- Hyperventilation or depressed breathing
If your situation is not life-threatening, call our free fentanyl hotline today. Risking overdose isn’t worth the high — especially with a drug this dangerous. We’re here to listen, get you treatment that works and help you save a life, whether it’s that of a loved one or your own.
What Questions will a Fentanyl Hotline Ask?
When you call our fentanyl 24-hour hotline, an intake specialists will want to first determine whether you are in a safe and stable situation. If you suspect a fentanyl overdose, our counselors will tell you to call 911 immediately.
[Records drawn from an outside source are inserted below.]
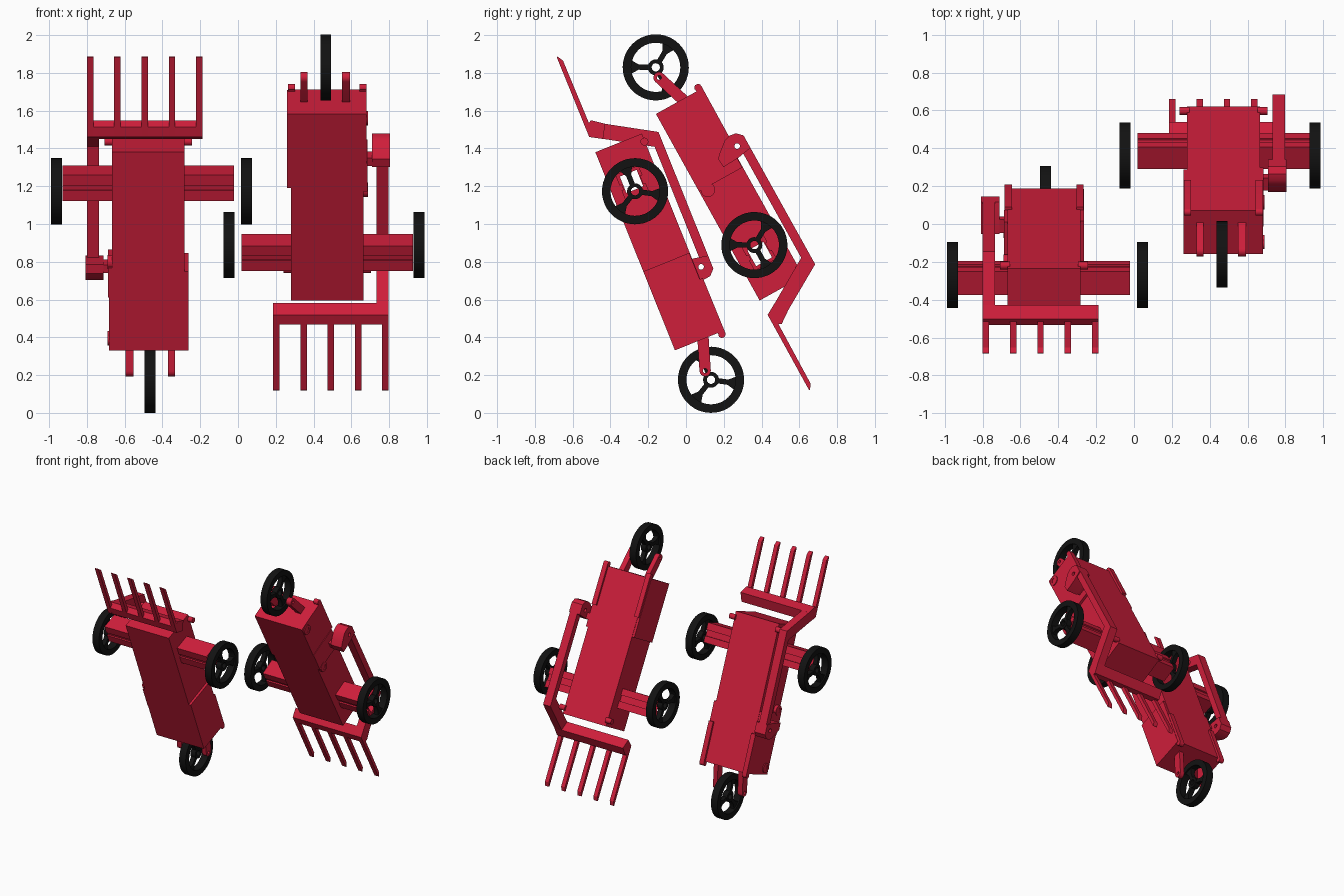
import bpy, bmesh
from math import sin, cos, pi
from mathutils import Matrix, Vector

if "Cube" in bpy.data.objects:
    bpy.data.objects.remove(bpy.data.objects["Cube"])

def material(name, rgb):
    m = bpy.data.materials.new(name)
    m.diffuse_color = (*rgb, 1)
    m.use_nodes = True
    m.node_tree.nodes["Principled BSDF"].inputs["Base Color"].default_value = m.diffuse_color
    return m

RED = material("red", (0.62, 0.013, 0.043))
BLACK = material("black", (0.006, 0.006, 0.006))
parts = []

def prism(name, profile, x0, x1, mat=RED, keep=True):
    """Extrude a side profile (y along body, z across body) from x0 to x1."""
    bm = bmesh.new()
    face = bm.faces.new([bm.verts.new((x0, y, z)) for y, z in profile])
    ext = bmesh.ops.extrude_face_region(bm, geom=[face])["geom"]
    bmesh.ops.translate(bm, vec=(x1 - x0, 0, 0),
                        verts=[g for g in ext if isinstance(g, bmesh.types.BMVert)])
    bmesh.ops.recalc_face_normals(bm, faces=bm.faces)
    me = bpy.data.meshes.new(name)
    bm.to_mesh(me)
    bm.free()
    me.materials.append(mat)
    ob = bpy.data.objects.new(name, me)
    bpy.context.collection.objects.link(ob)
    if keep:
        parts.append(ob)
    return ob

def rect(y0, y1, z0, z1):
    return [(y0, z0), (y1, z0), (y1, z1), (y0, z1)]

def circle(y, z, r, n=24):
    return [(y + r * cos(2 * pi * i / n), z + r * sin(2 * pi * i / n)) for i in range(n)]

def boolean(ob, profile, x0, x1, op="DIFFERENCE"):
    cutter = prism("cutter", profile, x0, x1, ob.data.materials[0], keep=False)
    cutter.hide_render = True
    mod = ob.modifiers.new("bool", "BOOLEAN")
    mod.object, mod.operation, mod.solver = cutter, op, "EXACT"
    me = bpy.data.meshes.new_from_object(ob.evaluated_get(bpy.context.evaluated_depsgraph_get()))
    ob.modifiers.clear()
    ob.data = me
    bpy.data.objects.remove(cutter)

# main body with the axle opening through it
body = prism("body", rect(0, 1.13, 0, 0.265), -0.193, 0.193)
boolean(body, rect(0.165, 0.285, 0.065, 0.175), -1, 1)
prism("right_side_panel", rect(0.68, 1.13, 0, 0.262), 0.19, 0.212)
prism("left_side_panel", rect(0.66, 0.83, 0, 0.262), -0.213, -0.19)
prism("left_end_panel", rect(0.83, 1.13, 0, 0.262), -0.209, -0.19)

# screw bosses
for y in (0.645, 1.079):
    boss = prism("screw_boss", circle(y, 0.045, 0.038), -0.216, -0.19)
    boolean(boss, circle(y, 0.045, 0.02), -0.3, -0.211)

# hinge knobs and strips at the body ends
for s in (-1, 1):
    prism("hinge_knob", circle(0.045, 0.262, 0.021, 16), s * 0.18, s * 0.232)
    strip = [(0.83, 0.245), (1.14, 0.245)]
    strip += [(1.143 + 0.02 * cos(a * pi / 8), 0.262 + 0.02 * sin(a * pi / 8)) for a in range(-4, 5)]
    prism("hinge_strip", strip + [(0.83, 0.28)], s * 0.17, s * 0.209)

# hollow axle beam with a groove on two sides
axle = prism("axle_beam", [
    (0.15, 0.053), (0.212, 0.053), (0.212, 0.064), (0.24, 0.064), (0.24, 0.053), (0.30, 0.053),
    (0.30, 0.186), (0.25, 0.186), (0.25, 0.175), (0.205, 0.175), (0.205, 0.186), (0.15, 0.186)],
    -0.455, 0.455)
boolean(axle, rect(0.168, 0.262, 0.072, 0.168), -1, 1)

# wheels: tyre, three flared spokes, hub with a bore
def wheel(name, x, y, z):
    h = 0.029
    tyre = prism(name, circle(y, z, 0.175, 48), x - h, x + h, BLACK)
    boolean(tyre, circle(y, z, 0.13, 48), x - 1, x + 1)
    hub = prism(name + "_hub", circle(y, z, 0.042), x - 0.022, x + 0.022, BLACK)
    for k in range(3):
        rot = Matrix.Rotation(pi + k * 2 * pi / 3, 2)
        outline = [(0.02, -0.014), (0.09, -0.014), (0.12, -0.03), (0.135, -0.042),
                   (0.135, 0.042), (0.12, 0.03), (0.09, 0.014), (0.02, 0.014)]
        pts = [rot @ Vector(p) for p in outline]
        boolean(hub, [(y + p.x, z + p.y) for p in pts], x - 0.018, x + 0.018, "UNION")
    boolean(hub, circle(y, z, 0.022, 16), x - 1, x + 1)

wheel("left_wheel", -0.485, 0.27, 0.118)
wheel("right_wheel", 0.519, 0.27, 0.118)
wheel("end_wheel", 0.008, 1.346, 0.119)

# two prongs that carry the end wheel
tip = [(1.29 + 0.03 * cos(a), 0.108 + 0.03 * sin(a)) for a in [-1.88 + i * pi / 8 for i in range(9)]]
for x0, x1 in ((-0.12, -0.077), (0.105, 0.142)):
    prong = prism("wheel_prong", [(1.09, 0.205), (1.09, 0.142)] + tip, x0, x1)
    boolean(prong, circle(1.29, 0.108, 0.012, 16), -1, 1)

# lifting arm with its bent link
prism("lift_arm", [(0.80, 0.35), (0.025, 0.35), (-0.155, 0.045), (-0.087, 0.003),
                   (0.075, 0.275), (0.09, 0.302), (0.80, 0.302)], -0.325, -0.26)
lug = prism("arm_pivot", [(0.71, 0.175), (0.762, 0.172), (0.79, 0.20), (0.83, 0.25), (0.84, 0.285),
                          (0.835, 0.32), (0.805, 0.35), (0.73, 0.35), (0.715, 0.27)], -0.333, -0.237)
for ob in parts[-2:]:
    boolean(ob, circle(0.772, 0.293, 0.015, 16), -1, 1)
prism("pivot_bracket", rect(0.715, 0.762, 0.18, 0.255), -0.27, -0.19)

# fork crossbar and five tines
prism("fork_crossbar", [(-0.165, 0.042), (-0.145, 0), (-0.087, 0), (-0.05, 0.064), (-0.12, 0.105)],
      -0.325, 0.287)
for i in range(5):
    x = -0.308 + i * 0.1445
    prism("fork_tine", [(-0.09, 0), (-0.09, 0.027), (-0.515, 0.022), (-0.545, 0.002), (-0.54, -0.002)],
          x - 0.017, x + 0.017)

# smooth the round parts, keep hard edges
bpy.ops.object.select_all(action="DESELECT")
for ob in parts:
    ob.select_set(True)
bpy.context.view_layer.objects.active = parts[0]
bpy.ops.object.shade_smooth_by_angle(angle=0.5)

# place the two leaning machines
def frame(sx, uy, uz, loc):
    m = Matrix(((sx, 0, 0), (0, uy, -sx * uz), (0, uz, sx * uy))).to_4x4()
    m.translation = loc
    return m

first = frame(1, 0.373, -0.928, (-0.475, -0.48, 1.38))
second = frame(-1, -0.486, 0.874, (0.4725, 0.39, 0.595))
for ob in list(parts):
    twin = ob.copy()
    bpy.context.collection.objects.link(twin)
    ob.matrix_world = first
    twin.matrix_world = second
All questions asked in your call will help the counselors get a feel for your current situation and know how best to get you help.
Questions may cover:
- Are you or a loved one currently in a life-threatening situation?
- How long have you been using fentanyl? How much do you use?
- Do you struggle with addictions to drugs other than fentanyl?
- Do you suffer from a co-occurring disorder (depression, anxiety or PTSD)?
- Are you ready and willing to seek treatment?
Is My Phone Call Confidential?
Absolutely. It is our main goal to get you into the treatment you need, so your complete confidentiality is always ensured. Everything you discuss on our hotline stays between you and your counselor, and the more information you can provide, the better we can help you.
Can I Start the Treatment Process During My Call?
Yes. If you or a loved one is using fentanyl, your counselor will want to get you into detox as soon as possible in order to prevent a fatal overdose. After an intake questionnaire and insurance verification, we’ll be able to get you into The Recovery Village in less than a day. Help and healing is closer than you think — reach out today.
Emergencies and Crisis Situations
Call 911 for help from local resources 24 hours a day, seven days a week. This number is best for life-threatening situations involving deadly drugs like fentanyl.
- Available 24 Hours
The National Poison Control Center
Call 800-222-122 for confidential help with fentanyl poisoning from professionals, 24 hours a day, seven days a week.
- Available 24 Hours a Day
National Suicide Prevention Lifeline
Call 800-273-TALK (8255) for free and confidential emotional support. Available 24 hours a day, seven days a week.
- 800-273-TALK (8255)
- Available 24 Hours a Day
Mental Health Disorders
The National Mental Health Association
Call 800-969-6642 for answers to questions about mental health conditions and treatment.
- Available During Business Hours
Drug Abuse and Addiction: Substance Abuse and Mental Health Services Administration
Call 800-662-HELP (4357) 24 hours a day, seven days a week if you’re facing a mental illness or substance use disorder. This line offers help for both English and Spanish speakers.